This country can be a very harsh place for women. From the time girls are young they are put to work, often not having the opportunity to go to school. If girls do enroll in school, they often do not make it past a 6th grade level. Culturally, girls here are very timid and submissive. They would never think to say "no" to a man who tries to take advantage of them. If they become pregnant they have now embarrassed the family and are very often sent away from home and are not allowed to return. When a woman marries and has children, those children become the property of the father. If the father dies, his family can come and take the children if they choose and certainly they can take all of her belongings. If the woman remarries it is likely that this new husband will not accept her children and she will be forced to leave them with relatives or abandon them completely. Many times women will choose not to remarry because of this. Without remarrying a woman can find herself in a very uncomfortable situation. The family of her husband has an obligation to at the very least give her and her children a place to stay, but they often make her life miserable and do not help her in any other way. She usually cannot go back to her parents home because they cannot afford to help her and her children. Sometimes a family member will take her in, but will not accept the children. We have seen mothers leave their children in orphanages or in foster homes or on the streets because they are desperate and cannot care for them. Then there are women banished from their village, accused of witchcraft. This happens when misfortune or deaths occur and village elders need someone to blame and banish a women to "get rid of the problem". We see this usually with older widows, but sometimes with young mothers whose husband have left for neighboring countries looking for work.

Our hearts have been touched by the many stories of the vulnerable and disadvantaged women who we have met. There have been many women who have stayed in our clinic at the orphanage for a few days to a few months while social services seeks out their families and tries to find a place for them. We saw a need for a facility to help women in these situations. A facility that could be a place of refuge and a place of learning, where they could gain skills and be empowered to care for themselves and their children. Most importantly a place that would share with these women that their strength, refuge and hope comes from God. Out of this was born the idea for the Sheltering Wings Women's Crisis Center named "Village of Hope".
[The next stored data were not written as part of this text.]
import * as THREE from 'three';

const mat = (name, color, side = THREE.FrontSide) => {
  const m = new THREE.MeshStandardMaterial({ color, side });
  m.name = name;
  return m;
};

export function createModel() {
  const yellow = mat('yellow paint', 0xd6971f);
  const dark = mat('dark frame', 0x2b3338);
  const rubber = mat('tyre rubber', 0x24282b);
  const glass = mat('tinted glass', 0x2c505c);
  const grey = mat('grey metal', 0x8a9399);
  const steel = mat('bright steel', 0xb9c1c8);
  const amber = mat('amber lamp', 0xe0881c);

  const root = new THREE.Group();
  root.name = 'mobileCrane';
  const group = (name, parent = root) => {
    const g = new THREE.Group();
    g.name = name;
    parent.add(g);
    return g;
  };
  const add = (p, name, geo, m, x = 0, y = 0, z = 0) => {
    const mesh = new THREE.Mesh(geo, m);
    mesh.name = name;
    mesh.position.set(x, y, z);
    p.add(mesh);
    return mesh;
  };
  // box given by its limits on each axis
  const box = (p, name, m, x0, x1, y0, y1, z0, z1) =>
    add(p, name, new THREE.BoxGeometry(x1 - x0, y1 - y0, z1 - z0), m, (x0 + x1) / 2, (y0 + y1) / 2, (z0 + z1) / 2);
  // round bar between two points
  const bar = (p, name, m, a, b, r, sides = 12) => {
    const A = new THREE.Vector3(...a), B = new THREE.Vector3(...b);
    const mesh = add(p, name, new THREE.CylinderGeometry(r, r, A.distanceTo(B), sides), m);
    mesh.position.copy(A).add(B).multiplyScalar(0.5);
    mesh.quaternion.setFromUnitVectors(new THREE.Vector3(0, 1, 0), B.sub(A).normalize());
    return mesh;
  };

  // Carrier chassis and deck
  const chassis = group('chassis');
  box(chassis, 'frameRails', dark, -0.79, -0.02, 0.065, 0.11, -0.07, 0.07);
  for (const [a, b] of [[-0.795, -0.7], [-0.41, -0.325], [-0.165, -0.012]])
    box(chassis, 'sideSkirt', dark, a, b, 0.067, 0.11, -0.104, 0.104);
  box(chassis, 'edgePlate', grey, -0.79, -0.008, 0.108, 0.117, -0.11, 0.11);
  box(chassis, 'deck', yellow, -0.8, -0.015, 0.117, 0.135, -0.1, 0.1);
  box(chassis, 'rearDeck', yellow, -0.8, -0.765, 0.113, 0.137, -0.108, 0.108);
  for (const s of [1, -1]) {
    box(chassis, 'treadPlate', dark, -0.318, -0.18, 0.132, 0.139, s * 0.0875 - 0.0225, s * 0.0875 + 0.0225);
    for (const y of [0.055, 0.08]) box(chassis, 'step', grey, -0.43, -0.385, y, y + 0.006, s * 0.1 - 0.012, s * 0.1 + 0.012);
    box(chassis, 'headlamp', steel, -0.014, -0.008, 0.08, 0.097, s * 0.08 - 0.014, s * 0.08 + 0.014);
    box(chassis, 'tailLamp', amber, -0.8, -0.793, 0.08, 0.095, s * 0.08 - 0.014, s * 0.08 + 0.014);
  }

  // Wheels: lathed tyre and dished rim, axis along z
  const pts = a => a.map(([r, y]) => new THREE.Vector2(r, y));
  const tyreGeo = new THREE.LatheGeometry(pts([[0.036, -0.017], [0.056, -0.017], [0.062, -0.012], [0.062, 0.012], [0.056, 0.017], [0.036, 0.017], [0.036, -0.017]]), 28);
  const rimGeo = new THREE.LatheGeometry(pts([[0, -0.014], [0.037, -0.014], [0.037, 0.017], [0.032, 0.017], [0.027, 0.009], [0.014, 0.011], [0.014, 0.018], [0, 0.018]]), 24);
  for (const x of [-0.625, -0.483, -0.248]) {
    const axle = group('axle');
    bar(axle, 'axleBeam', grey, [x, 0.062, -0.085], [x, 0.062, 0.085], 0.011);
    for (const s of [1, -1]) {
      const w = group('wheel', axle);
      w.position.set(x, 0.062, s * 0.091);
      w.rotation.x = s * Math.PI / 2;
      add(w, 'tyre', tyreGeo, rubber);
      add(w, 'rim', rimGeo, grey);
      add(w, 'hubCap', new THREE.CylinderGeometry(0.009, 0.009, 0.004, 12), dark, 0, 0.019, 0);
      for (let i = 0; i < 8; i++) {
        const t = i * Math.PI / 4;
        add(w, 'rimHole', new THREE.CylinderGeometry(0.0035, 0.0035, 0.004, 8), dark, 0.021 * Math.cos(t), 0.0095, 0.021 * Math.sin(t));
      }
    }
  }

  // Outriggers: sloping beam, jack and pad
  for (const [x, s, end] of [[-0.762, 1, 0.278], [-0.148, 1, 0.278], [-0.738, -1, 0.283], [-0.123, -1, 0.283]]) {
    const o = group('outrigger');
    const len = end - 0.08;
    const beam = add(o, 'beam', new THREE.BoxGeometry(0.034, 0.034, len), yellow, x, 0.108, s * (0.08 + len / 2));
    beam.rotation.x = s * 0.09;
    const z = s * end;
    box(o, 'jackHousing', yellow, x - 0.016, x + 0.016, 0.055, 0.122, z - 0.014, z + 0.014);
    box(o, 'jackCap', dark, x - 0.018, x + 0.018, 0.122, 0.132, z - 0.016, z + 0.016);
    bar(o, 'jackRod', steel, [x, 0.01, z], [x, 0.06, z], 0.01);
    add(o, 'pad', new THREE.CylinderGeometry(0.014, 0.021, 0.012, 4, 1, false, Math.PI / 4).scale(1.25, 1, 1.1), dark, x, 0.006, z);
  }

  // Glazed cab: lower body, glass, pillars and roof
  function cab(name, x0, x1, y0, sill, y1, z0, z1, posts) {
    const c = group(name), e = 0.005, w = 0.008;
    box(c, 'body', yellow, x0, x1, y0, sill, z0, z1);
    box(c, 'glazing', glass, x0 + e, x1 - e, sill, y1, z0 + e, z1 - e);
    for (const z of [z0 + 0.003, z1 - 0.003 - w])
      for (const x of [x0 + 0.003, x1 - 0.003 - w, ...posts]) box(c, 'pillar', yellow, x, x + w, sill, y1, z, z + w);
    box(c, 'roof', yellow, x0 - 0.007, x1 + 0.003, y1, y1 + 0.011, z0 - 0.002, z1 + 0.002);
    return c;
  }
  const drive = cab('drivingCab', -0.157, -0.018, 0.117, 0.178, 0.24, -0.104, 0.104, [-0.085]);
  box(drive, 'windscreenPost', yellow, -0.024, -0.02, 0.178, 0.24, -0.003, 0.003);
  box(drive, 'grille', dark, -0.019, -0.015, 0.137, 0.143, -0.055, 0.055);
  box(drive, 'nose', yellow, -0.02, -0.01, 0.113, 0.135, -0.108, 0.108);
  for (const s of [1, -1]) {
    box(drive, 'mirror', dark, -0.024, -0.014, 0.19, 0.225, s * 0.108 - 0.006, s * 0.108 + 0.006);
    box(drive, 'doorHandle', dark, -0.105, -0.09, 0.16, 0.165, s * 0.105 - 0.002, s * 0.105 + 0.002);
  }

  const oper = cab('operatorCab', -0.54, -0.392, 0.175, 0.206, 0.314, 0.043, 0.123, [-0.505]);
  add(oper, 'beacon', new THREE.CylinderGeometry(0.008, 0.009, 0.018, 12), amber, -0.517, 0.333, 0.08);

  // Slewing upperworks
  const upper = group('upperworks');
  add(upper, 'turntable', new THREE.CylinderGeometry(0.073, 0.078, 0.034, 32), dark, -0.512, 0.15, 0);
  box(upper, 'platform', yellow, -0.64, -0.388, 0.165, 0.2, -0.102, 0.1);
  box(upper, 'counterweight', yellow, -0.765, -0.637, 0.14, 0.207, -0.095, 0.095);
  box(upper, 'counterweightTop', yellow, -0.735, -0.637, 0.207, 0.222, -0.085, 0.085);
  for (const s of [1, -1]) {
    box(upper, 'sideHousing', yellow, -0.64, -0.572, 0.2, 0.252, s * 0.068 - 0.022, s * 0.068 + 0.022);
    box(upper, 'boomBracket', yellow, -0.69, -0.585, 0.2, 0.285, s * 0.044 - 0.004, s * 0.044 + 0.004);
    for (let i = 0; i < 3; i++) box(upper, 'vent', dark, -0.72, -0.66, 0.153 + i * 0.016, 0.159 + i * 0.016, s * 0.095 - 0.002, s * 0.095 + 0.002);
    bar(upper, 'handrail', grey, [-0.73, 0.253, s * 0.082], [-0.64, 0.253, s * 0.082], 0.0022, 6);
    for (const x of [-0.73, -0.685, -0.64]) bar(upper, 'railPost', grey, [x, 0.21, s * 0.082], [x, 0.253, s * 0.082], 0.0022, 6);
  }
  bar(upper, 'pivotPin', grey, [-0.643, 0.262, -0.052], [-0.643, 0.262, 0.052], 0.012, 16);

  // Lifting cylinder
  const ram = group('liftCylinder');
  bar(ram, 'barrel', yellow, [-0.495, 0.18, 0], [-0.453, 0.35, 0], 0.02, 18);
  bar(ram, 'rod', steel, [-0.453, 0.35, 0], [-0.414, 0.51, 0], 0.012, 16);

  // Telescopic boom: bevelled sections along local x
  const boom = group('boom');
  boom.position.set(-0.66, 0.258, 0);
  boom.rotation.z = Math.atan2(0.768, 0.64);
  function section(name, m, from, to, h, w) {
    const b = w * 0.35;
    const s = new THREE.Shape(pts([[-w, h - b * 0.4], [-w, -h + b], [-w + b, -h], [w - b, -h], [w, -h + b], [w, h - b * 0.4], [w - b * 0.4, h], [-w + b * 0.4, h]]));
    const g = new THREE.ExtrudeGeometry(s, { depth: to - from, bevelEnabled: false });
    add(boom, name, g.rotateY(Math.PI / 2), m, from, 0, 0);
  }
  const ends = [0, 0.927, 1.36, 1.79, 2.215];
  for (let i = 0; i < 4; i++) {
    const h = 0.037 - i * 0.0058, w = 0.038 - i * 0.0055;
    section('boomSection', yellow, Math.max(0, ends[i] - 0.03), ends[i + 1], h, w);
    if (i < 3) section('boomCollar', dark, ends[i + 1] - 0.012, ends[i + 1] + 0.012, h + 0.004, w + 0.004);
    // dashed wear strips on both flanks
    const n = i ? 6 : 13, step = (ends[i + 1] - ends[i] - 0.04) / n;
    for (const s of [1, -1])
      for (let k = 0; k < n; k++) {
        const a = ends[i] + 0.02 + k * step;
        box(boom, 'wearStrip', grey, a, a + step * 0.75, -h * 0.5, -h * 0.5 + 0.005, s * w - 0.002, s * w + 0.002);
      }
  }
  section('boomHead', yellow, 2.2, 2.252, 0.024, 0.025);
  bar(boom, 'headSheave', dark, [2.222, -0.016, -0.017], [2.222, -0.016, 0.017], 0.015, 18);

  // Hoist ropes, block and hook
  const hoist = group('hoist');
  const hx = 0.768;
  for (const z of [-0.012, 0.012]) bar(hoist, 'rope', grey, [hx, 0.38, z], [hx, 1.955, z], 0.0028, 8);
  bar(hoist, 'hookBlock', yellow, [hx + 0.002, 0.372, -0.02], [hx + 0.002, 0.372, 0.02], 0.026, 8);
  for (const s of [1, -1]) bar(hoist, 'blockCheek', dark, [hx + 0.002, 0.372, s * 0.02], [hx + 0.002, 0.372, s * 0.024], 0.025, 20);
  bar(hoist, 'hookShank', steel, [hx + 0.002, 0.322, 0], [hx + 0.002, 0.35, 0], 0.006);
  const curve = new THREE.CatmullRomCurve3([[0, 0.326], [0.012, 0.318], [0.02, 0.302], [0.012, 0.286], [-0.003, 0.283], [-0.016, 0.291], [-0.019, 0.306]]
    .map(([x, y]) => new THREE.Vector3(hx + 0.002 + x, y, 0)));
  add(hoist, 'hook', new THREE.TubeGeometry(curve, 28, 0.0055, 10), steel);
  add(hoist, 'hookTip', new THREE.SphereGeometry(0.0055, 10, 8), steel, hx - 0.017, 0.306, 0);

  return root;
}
While sharing women's stories and the vision for this center, God moved in miraculous ways. We received funding for building facilities, for purchasing equipment for the technical center and for monthly operating expenses. People have partnered with us to change the lives of women and rewrite their futures.

The start of the wall being constructed. Now 95% complete.

Walls going up inside old classrooms to make bedrooms.
Murals being painted at entrance.

We have put up a wall, are renovating rooms, and have equipment on order. We are putting together a team of teachers and mentors and we are excited to see how God will use this place.